Gods who engage in lying and deceit, or turn themselves into various animals for the purpose of surprising, and having sex with, unsuspecting female mortals, seem to have been banned from American television.
A drama in which Medea murders her children is considered unsuitable for home viewing among the families who loved Silence of the Lambs. The Greek gods, who seem to me the most believable of deities, are definitely out in a land where mythology has become Disneyfied.
So it was with relief that I turned to dramatising, again for America, a story from the Old Testament, only to find that its God has a great deal in common with the unpredictable inhabitants of Mount Olympus. He also demands frequent burnt offerings and is furious if he doesn't get them. He also has a contemporary interest in ethnic cleansing, and how will a politically correct audience react to King David who delivered 500 Philistine foreskins to Saul and, when attacking Jerusalem, called out, "Does anybody here hate the Jebusites as much as I do?"? The place for religion, if only on television, is plainly after the watershed.
C M Bowra wrote: "A people gets the gods it deserves. The grinning, gloating ogres of the Aztecs mirrored a race barbarised by constant war."
So the Greek gods are as louche, and often as charming, as their worshippers. The God of Israel is extremely nationalistic and frequently cross. The Scottish God is prim and meticulous and the American God, on the networks, wishes to be taken literally and prefers large financial contributions to burnt offerings.
When I was at school I was introduced to the Church of England God, a well-intentioned old gent who doesn't care too much for religion.
WHATEVER YOU may think of Tony Blair, his behaviour in Northern Ireland was little short of heroic. Here was Blair at his best, prepared to spend days and nights closely closeted with some of the world's most boring bigots and still able to come up smiling. As he pursued his tireless negotiations, I knew just how he was behaving. He was, once again, Blair the young barrister trying desperately to settle a case "at the door of the court". I remember just what it was like. The judge was being kept out of court and was in his room drinking coffee and doing the Times crossword, an occupation that wouldn't keep him quiet forever.
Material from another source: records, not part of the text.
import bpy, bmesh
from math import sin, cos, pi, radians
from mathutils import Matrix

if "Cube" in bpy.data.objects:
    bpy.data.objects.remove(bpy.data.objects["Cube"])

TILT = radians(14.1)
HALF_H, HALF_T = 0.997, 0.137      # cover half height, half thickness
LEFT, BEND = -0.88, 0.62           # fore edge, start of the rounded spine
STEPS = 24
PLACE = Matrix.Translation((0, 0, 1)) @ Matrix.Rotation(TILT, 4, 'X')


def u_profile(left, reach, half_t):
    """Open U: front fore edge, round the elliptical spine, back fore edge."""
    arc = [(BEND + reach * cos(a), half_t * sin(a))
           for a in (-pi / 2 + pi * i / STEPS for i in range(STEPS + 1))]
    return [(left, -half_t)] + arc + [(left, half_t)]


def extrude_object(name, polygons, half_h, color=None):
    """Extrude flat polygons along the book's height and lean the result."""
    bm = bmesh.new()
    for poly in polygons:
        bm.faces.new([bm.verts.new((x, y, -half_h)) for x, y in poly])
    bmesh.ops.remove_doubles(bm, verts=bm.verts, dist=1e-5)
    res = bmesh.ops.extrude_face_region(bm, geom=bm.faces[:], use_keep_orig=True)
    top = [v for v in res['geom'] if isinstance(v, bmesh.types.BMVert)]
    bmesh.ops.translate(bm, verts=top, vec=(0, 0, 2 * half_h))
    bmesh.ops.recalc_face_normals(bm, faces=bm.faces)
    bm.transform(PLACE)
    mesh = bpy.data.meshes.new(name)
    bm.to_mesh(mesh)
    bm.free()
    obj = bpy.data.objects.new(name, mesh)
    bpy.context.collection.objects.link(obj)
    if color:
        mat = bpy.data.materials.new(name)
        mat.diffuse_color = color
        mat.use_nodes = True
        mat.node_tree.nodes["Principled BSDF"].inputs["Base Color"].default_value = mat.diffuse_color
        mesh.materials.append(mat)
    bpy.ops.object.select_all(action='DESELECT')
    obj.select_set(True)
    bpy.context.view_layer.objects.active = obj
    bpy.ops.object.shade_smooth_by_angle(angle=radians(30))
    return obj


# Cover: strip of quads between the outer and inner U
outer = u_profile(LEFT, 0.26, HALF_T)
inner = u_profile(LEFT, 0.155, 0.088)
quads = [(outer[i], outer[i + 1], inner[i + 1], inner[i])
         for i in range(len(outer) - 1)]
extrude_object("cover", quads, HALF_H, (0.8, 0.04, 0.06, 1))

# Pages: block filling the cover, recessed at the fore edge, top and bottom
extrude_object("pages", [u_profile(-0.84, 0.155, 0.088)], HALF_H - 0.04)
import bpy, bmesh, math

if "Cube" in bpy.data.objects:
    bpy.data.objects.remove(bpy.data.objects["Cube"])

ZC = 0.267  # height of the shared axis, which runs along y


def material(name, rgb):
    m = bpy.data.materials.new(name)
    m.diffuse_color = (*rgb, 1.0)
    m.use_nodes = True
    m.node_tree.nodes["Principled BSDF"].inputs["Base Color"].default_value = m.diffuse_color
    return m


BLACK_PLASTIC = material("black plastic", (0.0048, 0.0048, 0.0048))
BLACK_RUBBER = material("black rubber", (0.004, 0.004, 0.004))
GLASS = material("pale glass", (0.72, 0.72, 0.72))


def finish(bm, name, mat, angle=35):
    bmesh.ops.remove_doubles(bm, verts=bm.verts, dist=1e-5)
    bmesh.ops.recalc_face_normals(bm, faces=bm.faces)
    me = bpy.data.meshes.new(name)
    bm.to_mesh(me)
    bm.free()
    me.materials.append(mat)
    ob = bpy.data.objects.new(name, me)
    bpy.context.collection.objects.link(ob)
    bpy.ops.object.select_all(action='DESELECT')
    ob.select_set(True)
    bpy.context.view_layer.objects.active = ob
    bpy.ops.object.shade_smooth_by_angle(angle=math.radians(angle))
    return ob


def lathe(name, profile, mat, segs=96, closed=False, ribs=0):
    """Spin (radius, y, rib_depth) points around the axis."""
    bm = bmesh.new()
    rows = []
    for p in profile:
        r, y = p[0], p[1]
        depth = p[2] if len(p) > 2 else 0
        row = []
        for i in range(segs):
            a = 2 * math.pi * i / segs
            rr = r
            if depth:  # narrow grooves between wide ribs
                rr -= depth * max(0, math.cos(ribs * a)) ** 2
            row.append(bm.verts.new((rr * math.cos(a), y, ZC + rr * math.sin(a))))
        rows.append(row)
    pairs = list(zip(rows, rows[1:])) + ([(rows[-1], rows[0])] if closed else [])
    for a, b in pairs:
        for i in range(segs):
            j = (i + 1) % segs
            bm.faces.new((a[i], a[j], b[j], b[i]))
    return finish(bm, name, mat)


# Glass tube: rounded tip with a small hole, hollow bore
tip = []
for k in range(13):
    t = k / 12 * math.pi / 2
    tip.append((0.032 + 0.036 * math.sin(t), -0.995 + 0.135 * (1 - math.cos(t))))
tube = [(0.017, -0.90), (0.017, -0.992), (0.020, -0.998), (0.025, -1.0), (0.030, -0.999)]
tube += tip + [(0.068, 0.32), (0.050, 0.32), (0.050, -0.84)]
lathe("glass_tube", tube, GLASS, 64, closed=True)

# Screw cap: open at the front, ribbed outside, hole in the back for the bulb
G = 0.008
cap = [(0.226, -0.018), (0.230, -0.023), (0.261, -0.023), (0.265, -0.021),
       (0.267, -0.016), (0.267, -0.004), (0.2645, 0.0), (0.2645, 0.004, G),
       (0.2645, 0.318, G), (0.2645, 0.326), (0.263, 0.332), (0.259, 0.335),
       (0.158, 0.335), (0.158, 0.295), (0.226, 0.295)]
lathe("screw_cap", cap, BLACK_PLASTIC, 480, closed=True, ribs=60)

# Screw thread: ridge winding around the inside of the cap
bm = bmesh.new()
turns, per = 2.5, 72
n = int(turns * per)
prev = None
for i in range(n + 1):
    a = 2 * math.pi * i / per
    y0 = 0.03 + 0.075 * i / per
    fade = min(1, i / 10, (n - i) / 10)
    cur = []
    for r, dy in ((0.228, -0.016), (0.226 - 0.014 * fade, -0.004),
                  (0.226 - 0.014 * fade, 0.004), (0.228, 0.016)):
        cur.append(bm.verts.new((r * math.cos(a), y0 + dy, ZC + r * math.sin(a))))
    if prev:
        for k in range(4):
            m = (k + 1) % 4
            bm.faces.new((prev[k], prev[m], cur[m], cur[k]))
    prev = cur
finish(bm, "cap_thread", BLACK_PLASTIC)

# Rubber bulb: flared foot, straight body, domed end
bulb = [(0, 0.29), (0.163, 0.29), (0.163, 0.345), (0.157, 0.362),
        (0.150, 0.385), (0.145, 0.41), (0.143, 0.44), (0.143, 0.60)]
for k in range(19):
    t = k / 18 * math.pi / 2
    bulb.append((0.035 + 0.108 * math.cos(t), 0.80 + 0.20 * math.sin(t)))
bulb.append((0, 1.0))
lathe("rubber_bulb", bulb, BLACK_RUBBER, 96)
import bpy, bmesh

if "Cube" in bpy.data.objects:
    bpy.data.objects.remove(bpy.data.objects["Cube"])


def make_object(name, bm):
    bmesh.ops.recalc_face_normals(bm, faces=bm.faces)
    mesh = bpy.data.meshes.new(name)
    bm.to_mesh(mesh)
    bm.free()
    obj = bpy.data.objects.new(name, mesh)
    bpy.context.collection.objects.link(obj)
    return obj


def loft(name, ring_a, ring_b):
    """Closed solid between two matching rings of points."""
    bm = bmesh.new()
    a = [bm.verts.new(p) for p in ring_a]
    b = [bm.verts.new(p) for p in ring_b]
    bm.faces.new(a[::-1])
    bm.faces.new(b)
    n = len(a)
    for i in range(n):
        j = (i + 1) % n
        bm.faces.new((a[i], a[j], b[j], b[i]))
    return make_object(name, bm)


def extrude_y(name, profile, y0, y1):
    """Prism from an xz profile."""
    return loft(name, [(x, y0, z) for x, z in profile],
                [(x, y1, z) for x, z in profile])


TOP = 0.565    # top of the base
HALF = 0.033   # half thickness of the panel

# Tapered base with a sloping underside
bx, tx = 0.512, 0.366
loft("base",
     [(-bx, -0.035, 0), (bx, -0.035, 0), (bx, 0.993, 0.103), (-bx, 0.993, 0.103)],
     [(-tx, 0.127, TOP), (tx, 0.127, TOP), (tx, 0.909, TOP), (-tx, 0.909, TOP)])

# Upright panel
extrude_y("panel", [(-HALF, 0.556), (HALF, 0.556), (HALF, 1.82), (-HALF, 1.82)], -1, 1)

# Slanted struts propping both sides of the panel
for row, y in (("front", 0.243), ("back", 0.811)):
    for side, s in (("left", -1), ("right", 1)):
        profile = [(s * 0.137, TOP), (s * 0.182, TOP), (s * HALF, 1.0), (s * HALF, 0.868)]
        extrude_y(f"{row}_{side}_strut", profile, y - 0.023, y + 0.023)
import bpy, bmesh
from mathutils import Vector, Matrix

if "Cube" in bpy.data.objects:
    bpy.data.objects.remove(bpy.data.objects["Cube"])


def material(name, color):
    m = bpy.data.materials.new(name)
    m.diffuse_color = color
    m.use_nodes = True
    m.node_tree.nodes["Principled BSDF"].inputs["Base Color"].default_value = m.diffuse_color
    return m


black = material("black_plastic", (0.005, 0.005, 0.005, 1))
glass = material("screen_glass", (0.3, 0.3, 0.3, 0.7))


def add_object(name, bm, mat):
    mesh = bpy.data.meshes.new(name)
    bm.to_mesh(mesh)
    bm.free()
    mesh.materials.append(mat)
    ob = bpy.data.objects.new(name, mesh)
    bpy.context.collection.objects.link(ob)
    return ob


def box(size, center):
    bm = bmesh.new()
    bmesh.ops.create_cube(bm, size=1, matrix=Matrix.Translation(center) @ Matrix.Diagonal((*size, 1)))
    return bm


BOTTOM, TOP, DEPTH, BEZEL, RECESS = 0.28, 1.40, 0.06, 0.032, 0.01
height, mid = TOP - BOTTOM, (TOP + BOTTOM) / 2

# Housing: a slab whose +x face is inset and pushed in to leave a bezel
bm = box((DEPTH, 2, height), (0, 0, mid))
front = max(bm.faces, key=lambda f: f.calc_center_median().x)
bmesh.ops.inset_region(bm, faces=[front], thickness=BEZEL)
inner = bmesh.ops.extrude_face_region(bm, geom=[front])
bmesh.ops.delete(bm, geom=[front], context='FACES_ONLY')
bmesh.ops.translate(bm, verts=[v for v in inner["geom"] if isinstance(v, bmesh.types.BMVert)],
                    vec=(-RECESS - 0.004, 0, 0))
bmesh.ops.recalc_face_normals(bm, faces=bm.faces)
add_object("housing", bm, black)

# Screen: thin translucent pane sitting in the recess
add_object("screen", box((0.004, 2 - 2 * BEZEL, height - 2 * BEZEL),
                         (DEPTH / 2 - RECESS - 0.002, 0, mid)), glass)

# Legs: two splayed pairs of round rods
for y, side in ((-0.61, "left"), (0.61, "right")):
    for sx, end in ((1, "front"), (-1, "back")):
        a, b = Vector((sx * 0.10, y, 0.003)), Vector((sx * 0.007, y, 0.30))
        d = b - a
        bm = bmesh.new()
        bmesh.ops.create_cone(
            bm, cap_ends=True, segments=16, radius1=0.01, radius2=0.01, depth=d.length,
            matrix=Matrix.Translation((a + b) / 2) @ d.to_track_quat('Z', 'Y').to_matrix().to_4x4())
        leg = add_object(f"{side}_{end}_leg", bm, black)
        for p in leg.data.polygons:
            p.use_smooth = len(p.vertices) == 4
So the barrister went up and down the corridor, speaking to the lawyers of different parties, offering a piece of the action to one, a crumb of comfort to another, a promise to pay costs or make an apology in open court, every word of which would be picked over.
The deadline was fixed; the judges' clerk said his Lordship can't be kept out for ever. You spoke a slightly different language to each party and the most difficult person was always your own client. You'd save your customers from a prolonged and hugely expensive battle, and, however slight the cost, they would find it hard to swallow. Like the contestants in Northern Ireland, who have come prepared for a fight, and are keenly looking forward to it. They would rather risk everything than be cheated out of a chance to vilify the opposition. Your heart sinks when they tell you they only want "justice", a vague conception to which they are probably not entitled and which may do them more harm than good.
The judge sends out a last message; he's coming back to court and minds will have to be made up. There are more important cases waiting.
DICKENS, of course, knew all the absurdities of his society and they aroused him to mirth and anger. If he were alive today he would find the same targets for his unerring aim.
Sad crowds are standing in line outside the Circumlocution Office waiting for official permission to go on holiday. And Mr Gradgrind seems to be behind every official pronouncement on education - Hard Times should be required reading for every education minister, and that school inspector who seems to be an unfortunate hangover from the previous government. When not bombarding teachers with forms to fill in, or belittling their achievements, those in charge of our schools appear devoted to the Gradgrind system of education. He was proud to call himself "a man who perceives upon the principle that two and two are four and nothing over, and he is not to be talked into allowing for anything over". Gradgrind ran a school built on the theory that "facts alone are needed in life. Plant nothing else and root out everything else". The result of this is that when one of his pupils, named Blitzer, is asked if he has a heart, replies: "The circulation, sir, couldn't be carried on without one."
This is undoubtedly the thinking behind coursework for three-year-olds, cutting the teaching of music and the arts, the almost total neglect of history and judging achievement in ways which ignore the fact that children mature at different ages. The admitted aim of the Gradgrind system is "to produce an efficient workforce". So the eight-year-old is to be moulded into a middle manager who can talk about "entrepreneurial objectives" with no idea who Napoleon was and not having read Dickens. There is something profoundly sad about treating children as little potential cogs in the economy. It's also worth reminding Mr Gradgrind that you can live quite a fulfilled and reasonably successful life with only the shakiest grasp of long division.Reuse content